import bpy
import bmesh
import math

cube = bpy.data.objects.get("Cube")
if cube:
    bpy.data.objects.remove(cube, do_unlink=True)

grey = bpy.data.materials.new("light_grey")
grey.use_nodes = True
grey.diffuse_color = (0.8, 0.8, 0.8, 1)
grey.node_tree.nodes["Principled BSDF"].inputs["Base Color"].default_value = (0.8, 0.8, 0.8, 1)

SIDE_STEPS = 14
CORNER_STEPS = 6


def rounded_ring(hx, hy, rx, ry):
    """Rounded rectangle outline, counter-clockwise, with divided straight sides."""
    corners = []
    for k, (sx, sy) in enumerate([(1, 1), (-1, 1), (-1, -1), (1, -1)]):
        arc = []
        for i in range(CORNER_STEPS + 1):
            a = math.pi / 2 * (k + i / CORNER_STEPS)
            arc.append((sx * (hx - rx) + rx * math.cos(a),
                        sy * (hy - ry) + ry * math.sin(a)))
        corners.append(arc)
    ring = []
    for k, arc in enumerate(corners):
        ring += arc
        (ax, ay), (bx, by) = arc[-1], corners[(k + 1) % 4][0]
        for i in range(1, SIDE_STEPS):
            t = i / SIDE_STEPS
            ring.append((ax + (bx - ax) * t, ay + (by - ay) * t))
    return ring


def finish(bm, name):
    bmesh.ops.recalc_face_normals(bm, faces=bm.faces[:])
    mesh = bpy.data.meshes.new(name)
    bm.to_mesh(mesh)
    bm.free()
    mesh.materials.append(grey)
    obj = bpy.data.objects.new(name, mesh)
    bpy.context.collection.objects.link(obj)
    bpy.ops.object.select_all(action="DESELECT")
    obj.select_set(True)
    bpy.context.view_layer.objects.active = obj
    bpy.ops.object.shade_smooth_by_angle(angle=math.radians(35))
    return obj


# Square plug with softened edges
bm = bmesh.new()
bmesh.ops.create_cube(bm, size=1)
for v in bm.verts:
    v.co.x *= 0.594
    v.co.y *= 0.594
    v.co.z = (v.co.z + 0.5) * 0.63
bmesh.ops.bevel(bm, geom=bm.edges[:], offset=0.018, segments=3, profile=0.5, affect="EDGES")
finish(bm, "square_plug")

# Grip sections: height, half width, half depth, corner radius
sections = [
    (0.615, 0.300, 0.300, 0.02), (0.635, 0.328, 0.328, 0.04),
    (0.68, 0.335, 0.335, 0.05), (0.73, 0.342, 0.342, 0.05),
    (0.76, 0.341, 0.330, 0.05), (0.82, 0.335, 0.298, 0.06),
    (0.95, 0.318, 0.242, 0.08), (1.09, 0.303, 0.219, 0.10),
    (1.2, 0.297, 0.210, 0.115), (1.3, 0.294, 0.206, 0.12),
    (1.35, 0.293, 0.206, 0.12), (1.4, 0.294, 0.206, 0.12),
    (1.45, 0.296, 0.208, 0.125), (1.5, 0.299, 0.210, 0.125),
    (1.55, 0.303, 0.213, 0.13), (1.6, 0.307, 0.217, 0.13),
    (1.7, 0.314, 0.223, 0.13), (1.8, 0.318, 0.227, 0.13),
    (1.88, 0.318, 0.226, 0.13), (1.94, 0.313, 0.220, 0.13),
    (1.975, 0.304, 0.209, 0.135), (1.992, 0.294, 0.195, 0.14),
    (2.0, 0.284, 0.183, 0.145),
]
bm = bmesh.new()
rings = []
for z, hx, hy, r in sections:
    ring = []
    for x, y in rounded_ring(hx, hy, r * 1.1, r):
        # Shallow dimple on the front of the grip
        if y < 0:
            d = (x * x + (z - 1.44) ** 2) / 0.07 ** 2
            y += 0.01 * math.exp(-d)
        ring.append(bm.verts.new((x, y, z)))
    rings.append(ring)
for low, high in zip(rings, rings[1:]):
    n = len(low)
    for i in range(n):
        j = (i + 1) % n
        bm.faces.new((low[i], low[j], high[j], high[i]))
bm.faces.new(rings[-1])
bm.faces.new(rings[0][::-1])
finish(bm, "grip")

========================

*What is needed:* In your answer, reproduce every entry exactly as it was written.

*Output of the task:*
import bpy
import bmesh
import math

cube = bpy.data.objects.get("Cube")
if cube:
    bpy.data.objects.remove(cube, do_unlink=True)

grey = bpy.data.materials.new("light_grey")
grey.use_nodes = True
grey.diffuse_color = (0.8, 0.8, 0.8, 1)
grey.node_tree.nodes["Principled BSDF"].inputs["Base Color"].default_value = (0.8, 0.8, 0.8, 1)

SIDE_STEPS = 14
CORNER_STEPS = 6


def rounded_ring(hx, hy, rx, ry):
    """Rounded rectangle outline, counter-clockwise, with divided straight sides."""
    corners = []
    for k, (sx, sy) in enumerate([(1, 1), (-1, 1), (-1, -1), (1, -1)]):
        arc = []
        for i in range(CORNER_STEPS + 1):
            a = math.pi / 2 * (k + i / CORNER_STEPS)
            arc.append((sx * (hx - rx) + rx * math.cos(a),
                        sy * (hy - ry) + ry * math.sin(a)))
        corners.append(arc)
    ring = []
    for k, arc in enumerate(corners):
        ring += arc
        (ax, ay), (bx, by) = arc[-1], corners[(k + 1) % 4][0]
        for i in range(1, SIDE_STEPS):
            t = i / SIDE_STEPS
            ring.append((ax + (bx - ax) * t, ay + (by - ay) * t))
    return ring


def finish(bm, name):
    bmesh.ops.recalc_face_normals(bm, faces=bm.faces[:])
    mesh = bpy.data.meshes.new(name)
    bm.to_mesh(mesh)
    bm.free()
    mesh.materials.append(grey)
    obj = bpy.data.objects.new(name, mesh)
    bpy.context.collection.objects.link(obj)
    bpy.ops.object.select_all(action="DESELECT")
    obj.select_set(True)
    bpy.context.view_layer.objects.active = obj
    bpy.ops.object.shade_smooth_by_angle(angle=math.radians(35))
    return obj


# Square plug with softened edges
bm = bmesh.new()
bmesh.ops.create_cube(bm, size=1)
for v in bm.verts:
    v.co.x *= 0.594
    v.co.y *= 0.594
    v.co.z = (v.co.z + 0.5) * 0.63
bmesh.ops.bevel(bm, geom=bm.edges[:], offset=0.018, segments=3, profile=0.5, affect="EDGES")
finish(bm, "square_plug")

# Grip sections: height, half width, half depth, corner radius
sections = [
    (0.615, 0.300, 0.300, 0.02), (0.635, 0.328, 0.328, 0.04),
    (0.68, 0.335, 0.335, 0.05), (0.73, 0.342, 0.342, 0.05),
    (0.76, 0.341, 0.330, 0.05), (0.82, 0.335, 0.298, 0.06),
    (0.95, 0.318, 0.242, 0.08), (1.09, 0.303, 0.219, 0.10),
    (1.2, 0.297, 0.210, 0.115), (1.3, 0.294, 0.206, 0.12),
    (1.35, 0.293, 0.206, 0.12), (1.4, 0.294, 0.206, 0.12),
    (1.45, 0.296, 0.208, 0.125), (1.5, 0.299, 0.210, 0.125),
    (1.55, 0.303, 0.213, 0.13), (1.6, 0.307, 0.217, 0.13),
    (1.7, 0.314, 0.223, 0.13), (1.8, 0.318, 0.227, 0.13),
    (1.88, 0.318, 0.226, 0.13), (1.94, 0.313, 0.220, 0.13),
    (1.975, 0.304, 0.209, 0.135), (1.992, 0.294, 0.195, 0.14),
    (2.0, 0.284, 0.183, 0.145),
]
bm = bmesh.new()
rings = []
for z, hx, hy, r in sections:
    ring = []
    for x, y in rounded_ring(hx, hy, r * 1.1, r):
        # Shallow dimple on the front of the grip
        if y < 0:
            d = (x * x + (z - 1.44) ** 2) / 0.07 ** 2
            y += 0.01 * math.exp(-d)
        ring.append(bm.verts.new((x, y, z)))
    rings.append(ring)
for low, high in zip(rings, rings[1:]):
    n = len(low)
    for i in range(n):
        j = (i + 1) % n
        bm.faces.new((low[i], low[j], high[j], high[i]))
bm.faces.new(rings[-1])
bm.faces.new(rings[0][::-1])
finish(bm, "grip")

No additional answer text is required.